(Stored data)
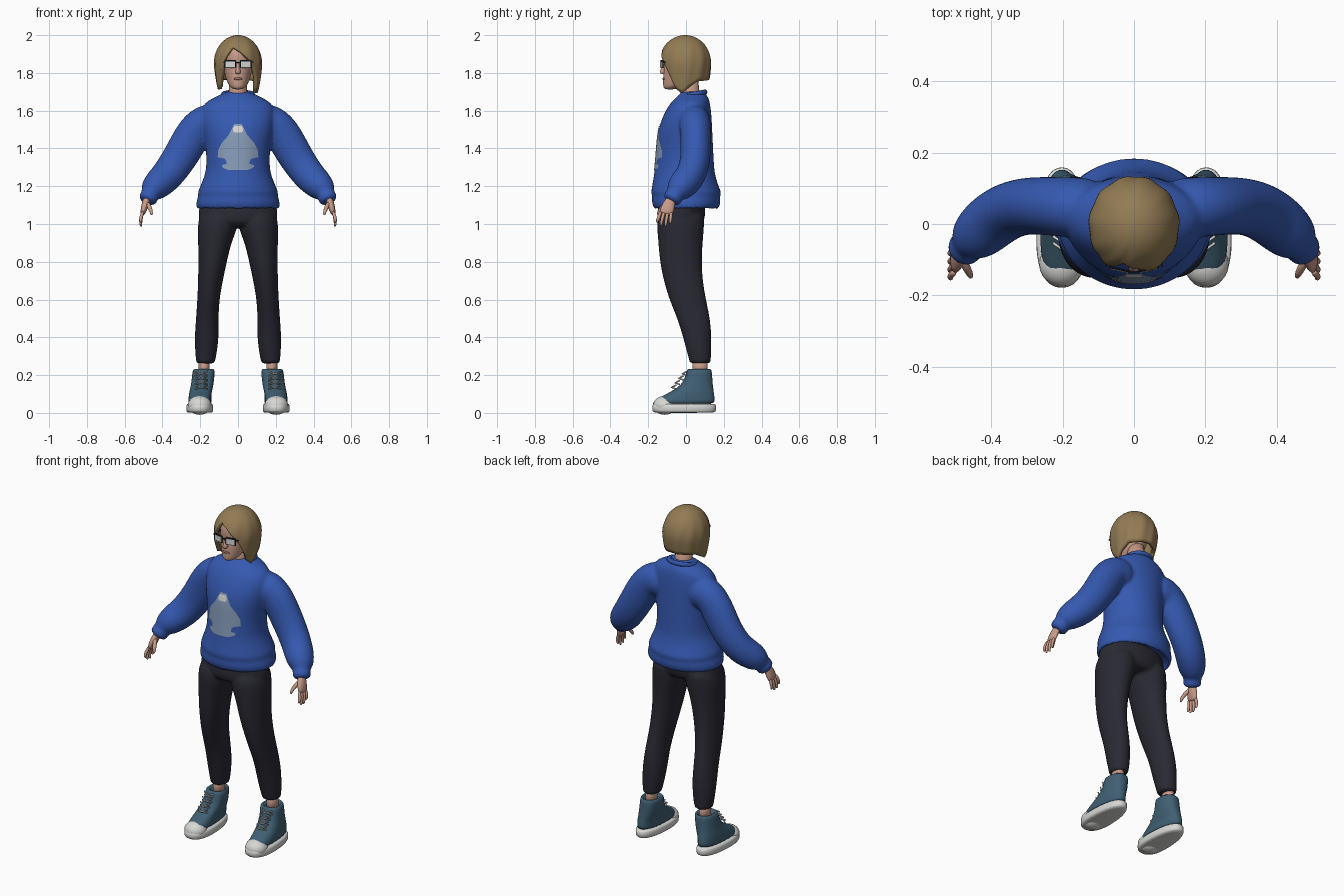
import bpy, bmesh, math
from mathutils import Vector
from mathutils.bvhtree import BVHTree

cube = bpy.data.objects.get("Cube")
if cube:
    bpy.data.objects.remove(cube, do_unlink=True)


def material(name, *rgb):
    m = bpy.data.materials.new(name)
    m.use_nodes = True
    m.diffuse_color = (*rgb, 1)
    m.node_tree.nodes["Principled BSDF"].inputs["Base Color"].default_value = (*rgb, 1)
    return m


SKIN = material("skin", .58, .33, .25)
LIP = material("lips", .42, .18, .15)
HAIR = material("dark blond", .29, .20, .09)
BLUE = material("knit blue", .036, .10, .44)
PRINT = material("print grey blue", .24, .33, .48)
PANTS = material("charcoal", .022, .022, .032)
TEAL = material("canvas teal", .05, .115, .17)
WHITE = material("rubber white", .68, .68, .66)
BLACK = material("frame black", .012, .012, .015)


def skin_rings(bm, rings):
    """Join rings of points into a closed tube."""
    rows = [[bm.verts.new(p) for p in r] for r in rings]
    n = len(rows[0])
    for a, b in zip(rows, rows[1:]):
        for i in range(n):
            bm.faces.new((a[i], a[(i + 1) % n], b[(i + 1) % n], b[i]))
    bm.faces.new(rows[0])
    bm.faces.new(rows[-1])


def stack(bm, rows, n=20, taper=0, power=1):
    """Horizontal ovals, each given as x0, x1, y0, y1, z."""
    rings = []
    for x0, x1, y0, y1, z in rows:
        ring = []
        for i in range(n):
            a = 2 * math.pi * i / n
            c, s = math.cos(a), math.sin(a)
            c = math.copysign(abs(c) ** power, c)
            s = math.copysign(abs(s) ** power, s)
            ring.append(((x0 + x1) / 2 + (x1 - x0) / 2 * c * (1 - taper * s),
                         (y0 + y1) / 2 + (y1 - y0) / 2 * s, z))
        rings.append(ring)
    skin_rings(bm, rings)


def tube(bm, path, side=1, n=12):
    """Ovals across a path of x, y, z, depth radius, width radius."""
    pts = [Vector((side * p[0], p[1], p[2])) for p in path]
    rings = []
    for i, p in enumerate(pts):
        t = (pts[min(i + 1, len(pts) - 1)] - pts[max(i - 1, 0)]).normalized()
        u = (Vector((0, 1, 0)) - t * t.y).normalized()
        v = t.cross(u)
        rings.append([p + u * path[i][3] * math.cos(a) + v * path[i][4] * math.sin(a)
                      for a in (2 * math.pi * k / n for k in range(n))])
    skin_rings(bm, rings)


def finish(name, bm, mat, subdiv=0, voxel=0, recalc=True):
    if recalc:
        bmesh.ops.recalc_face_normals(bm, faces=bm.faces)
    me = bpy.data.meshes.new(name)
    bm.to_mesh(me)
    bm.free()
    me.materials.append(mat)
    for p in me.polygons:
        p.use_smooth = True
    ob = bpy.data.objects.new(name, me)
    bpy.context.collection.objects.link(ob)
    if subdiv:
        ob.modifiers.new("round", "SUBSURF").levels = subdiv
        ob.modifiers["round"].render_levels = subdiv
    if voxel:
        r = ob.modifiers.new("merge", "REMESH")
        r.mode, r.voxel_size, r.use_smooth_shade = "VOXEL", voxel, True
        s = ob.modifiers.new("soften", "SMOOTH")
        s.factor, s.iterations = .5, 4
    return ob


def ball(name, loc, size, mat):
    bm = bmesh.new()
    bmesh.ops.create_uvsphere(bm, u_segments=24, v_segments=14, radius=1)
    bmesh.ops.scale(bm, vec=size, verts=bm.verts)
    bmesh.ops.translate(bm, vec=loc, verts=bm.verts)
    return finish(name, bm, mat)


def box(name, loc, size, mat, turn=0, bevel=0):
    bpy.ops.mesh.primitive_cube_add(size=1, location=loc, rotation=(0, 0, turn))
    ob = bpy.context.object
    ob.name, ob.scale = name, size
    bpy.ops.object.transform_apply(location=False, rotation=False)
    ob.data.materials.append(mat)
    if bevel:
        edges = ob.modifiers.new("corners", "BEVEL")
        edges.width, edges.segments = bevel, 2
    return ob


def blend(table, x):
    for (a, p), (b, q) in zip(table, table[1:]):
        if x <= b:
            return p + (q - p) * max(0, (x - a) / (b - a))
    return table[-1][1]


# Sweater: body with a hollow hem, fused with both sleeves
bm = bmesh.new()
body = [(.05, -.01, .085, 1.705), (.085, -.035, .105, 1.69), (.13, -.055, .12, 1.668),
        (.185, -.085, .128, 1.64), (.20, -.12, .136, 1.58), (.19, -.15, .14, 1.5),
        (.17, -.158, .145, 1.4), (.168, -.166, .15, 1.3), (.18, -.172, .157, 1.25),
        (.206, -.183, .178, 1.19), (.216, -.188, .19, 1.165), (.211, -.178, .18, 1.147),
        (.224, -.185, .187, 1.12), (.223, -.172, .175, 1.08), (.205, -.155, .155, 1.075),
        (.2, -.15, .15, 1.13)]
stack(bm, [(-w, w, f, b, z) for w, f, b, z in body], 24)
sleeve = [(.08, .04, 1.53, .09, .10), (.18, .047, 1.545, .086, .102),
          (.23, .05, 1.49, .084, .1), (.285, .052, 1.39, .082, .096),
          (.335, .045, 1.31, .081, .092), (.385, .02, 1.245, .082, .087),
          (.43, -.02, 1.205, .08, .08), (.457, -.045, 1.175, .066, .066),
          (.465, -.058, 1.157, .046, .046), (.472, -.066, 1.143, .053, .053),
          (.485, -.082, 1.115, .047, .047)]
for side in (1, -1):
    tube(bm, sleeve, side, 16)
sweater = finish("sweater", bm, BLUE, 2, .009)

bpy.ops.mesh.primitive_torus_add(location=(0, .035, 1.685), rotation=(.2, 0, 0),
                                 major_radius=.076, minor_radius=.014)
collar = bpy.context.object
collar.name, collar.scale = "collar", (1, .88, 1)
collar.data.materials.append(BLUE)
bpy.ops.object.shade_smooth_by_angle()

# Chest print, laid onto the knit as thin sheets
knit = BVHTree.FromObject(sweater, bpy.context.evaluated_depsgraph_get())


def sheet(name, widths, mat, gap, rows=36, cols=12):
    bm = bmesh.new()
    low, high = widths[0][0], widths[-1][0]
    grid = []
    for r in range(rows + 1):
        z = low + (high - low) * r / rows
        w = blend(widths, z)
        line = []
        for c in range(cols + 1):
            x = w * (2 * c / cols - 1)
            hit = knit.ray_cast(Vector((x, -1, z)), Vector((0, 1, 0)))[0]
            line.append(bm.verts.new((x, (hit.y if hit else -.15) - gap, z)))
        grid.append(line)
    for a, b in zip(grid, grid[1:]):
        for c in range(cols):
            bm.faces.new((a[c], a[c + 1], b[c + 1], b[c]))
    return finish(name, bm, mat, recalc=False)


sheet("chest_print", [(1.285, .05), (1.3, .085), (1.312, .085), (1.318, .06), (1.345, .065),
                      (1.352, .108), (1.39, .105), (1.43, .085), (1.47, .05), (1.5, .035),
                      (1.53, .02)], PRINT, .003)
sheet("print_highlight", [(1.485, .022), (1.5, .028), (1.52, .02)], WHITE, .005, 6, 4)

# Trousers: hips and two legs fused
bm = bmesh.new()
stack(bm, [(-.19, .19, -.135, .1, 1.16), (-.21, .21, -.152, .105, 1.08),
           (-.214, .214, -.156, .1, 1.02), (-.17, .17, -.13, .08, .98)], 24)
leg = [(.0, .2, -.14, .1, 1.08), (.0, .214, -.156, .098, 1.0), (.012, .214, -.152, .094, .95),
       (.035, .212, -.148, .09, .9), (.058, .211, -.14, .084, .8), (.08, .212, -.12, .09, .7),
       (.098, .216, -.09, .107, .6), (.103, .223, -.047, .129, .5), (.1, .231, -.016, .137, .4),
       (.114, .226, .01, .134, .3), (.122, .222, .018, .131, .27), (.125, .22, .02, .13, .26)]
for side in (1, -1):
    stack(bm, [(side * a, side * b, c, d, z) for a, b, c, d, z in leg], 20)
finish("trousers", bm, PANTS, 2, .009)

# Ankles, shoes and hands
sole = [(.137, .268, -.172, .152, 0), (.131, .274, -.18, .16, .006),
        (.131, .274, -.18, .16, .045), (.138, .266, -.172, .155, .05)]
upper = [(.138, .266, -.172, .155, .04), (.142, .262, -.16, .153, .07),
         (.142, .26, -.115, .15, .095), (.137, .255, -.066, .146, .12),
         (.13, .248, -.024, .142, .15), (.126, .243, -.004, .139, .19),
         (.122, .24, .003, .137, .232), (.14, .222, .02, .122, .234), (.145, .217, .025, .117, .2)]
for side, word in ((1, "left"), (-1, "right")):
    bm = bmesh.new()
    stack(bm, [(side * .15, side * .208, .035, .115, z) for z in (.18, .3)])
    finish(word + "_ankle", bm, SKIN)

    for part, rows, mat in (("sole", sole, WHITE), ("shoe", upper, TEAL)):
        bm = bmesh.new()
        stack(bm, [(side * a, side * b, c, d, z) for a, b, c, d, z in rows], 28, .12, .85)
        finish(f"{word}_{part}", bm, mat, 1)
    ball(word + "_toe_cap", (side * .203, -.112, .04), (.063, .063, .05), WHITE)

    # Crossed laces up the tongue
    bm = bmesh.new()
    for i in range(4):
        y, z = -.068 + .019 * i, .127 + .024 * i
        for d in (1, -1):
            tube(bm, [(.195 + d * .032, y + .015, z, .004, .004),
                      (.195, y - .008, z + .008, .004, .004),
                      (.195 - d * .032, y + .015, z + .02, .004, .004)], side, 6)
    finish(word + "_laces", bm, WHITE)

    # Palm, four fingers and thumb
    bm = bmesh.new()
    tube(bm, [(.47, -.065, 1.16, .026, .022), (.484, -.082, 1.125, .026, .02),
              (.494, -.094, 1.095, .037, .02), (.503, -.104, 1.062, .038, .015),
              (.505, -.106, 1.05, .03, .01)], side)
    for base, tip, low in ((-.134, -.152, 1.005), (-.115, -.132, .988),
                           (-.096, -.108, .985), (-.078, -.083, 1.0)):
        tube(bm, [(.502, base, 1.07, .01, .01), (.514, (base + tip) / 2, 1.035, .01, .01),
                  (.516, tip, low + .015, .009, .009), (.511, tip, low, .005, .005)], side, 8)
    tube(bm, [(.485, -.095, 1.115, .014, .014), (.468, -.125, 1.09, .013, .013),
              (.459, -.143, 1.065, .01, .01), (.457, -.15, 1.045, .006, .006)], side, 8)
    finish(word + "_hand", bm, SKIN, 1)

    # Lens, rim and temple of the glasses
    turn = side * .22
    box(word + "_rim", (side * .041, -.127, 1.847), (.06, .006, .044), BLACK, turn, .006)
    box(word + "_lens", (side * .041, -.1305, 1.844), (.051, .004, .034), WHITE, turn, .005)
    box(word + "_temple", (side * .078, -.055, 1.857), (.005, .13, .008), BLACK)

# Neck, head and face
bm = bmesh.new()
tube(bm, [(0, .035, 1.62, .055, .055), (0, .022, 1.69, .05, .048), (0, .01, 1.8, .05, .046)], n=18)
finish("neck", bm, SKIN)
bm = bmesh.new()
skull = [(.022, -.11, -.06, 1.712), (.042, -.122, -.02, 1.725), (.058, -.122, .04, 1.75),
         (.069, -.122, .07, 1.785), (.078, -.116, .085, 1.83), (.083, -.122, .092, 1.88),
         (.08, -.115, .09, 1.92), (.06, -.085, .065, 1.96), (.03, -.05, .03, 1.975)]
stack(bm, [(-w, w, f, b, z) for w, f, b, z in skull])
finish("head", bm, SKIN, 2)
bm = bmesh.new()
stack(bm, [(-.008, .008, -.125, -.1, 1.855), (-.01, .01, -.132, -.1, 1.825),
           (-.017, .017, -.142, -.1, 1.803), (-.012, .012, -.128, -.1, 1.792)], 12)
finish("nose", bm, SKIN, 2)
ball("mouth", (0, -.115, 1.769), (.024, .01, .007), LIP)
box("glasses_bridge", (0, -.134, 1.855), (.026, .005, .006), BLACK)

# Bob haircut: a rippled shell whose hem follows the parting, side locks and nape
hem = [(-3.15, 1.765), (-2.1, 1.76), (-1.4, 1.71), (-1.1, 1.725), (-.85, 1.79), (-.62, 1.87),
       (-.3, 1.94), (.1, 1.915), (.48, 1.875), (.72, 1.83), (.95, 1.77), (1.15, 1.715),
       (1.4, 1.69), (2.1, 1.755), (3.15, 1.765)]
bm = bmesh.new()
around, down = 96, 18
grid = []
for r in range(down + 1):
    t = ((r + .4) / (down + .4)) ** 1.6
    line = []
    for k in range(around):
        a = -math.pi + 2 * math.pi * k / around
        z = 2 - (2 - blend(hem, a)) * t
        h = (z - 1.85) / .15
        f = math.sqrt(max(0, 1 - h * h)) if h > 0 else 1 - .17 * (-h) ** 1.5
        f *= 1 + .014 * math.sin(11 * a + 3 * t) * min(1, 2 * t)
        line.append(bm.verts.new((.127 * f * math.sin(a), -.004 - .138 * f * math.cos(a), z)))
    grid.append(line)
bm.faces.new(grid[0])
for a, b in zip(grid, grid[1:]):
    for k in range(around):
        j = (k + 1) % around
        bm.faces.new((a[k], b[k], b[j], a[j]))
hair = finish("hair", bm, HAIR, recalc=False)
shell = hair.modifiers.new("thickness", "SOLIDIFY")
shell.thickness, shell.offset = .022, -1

## Instructions to follow
Scan the lines above for "z in skull])" and for "h = (z - 1.85) / .15". Repeat exactly the line holding each of them and every line in between.

## Response below
stack(bm, [(-w, w, f, b, z) for w, f, b, z in skull])
finish("head", bm, SKIN, 2)
bm = bmesh.new()
stack(bm, [(-.008, .008, -.125, -.1, 1.855), (-.01, .01, -.132, -.1, 1.825),
           (-.017, .017, -.142, -.1, 1.803), (-.012, .012, -.128, -.1, 1.792)], 12)
finish("nose", bm, SKIN, 2)
ball("mouth", (0, -.115, 1.769), (.024, .01, .007), LIP)
box("glasses_bridge", (0, -.134, 1.855), (.026, .005, .006), BLACK)

# Bob haircut: a rippled shell whose hem follows the parting, side locks and nape
hem = [(-3.15, 1.765), (-2.1, 1.76), (-1.4, 1.71), (-1.1, 1.725), (-.85, 1.79), (-.62, 1.87),
       (-.3, 1.94), (.1, 1.915), (.48, 1.875), (.72, 1.83), (.95, 1.77), (1.15, 1.715),
       (1.4, 1.69), (2.1, 1.755), (3.15, 1.765)]
bm = bmesh.new()
around, down = 96, 18
grid = []
for r in range(down + 1):
    t = ((r + .4) / (down + .4)) ** 1.6
    line = []
    for k in range(around):
        a = -math.pi + 2 * math.pi * k / around
        z = 2 - (2 - blend(hem, a)) * t
        h = (z - 1.85) / .15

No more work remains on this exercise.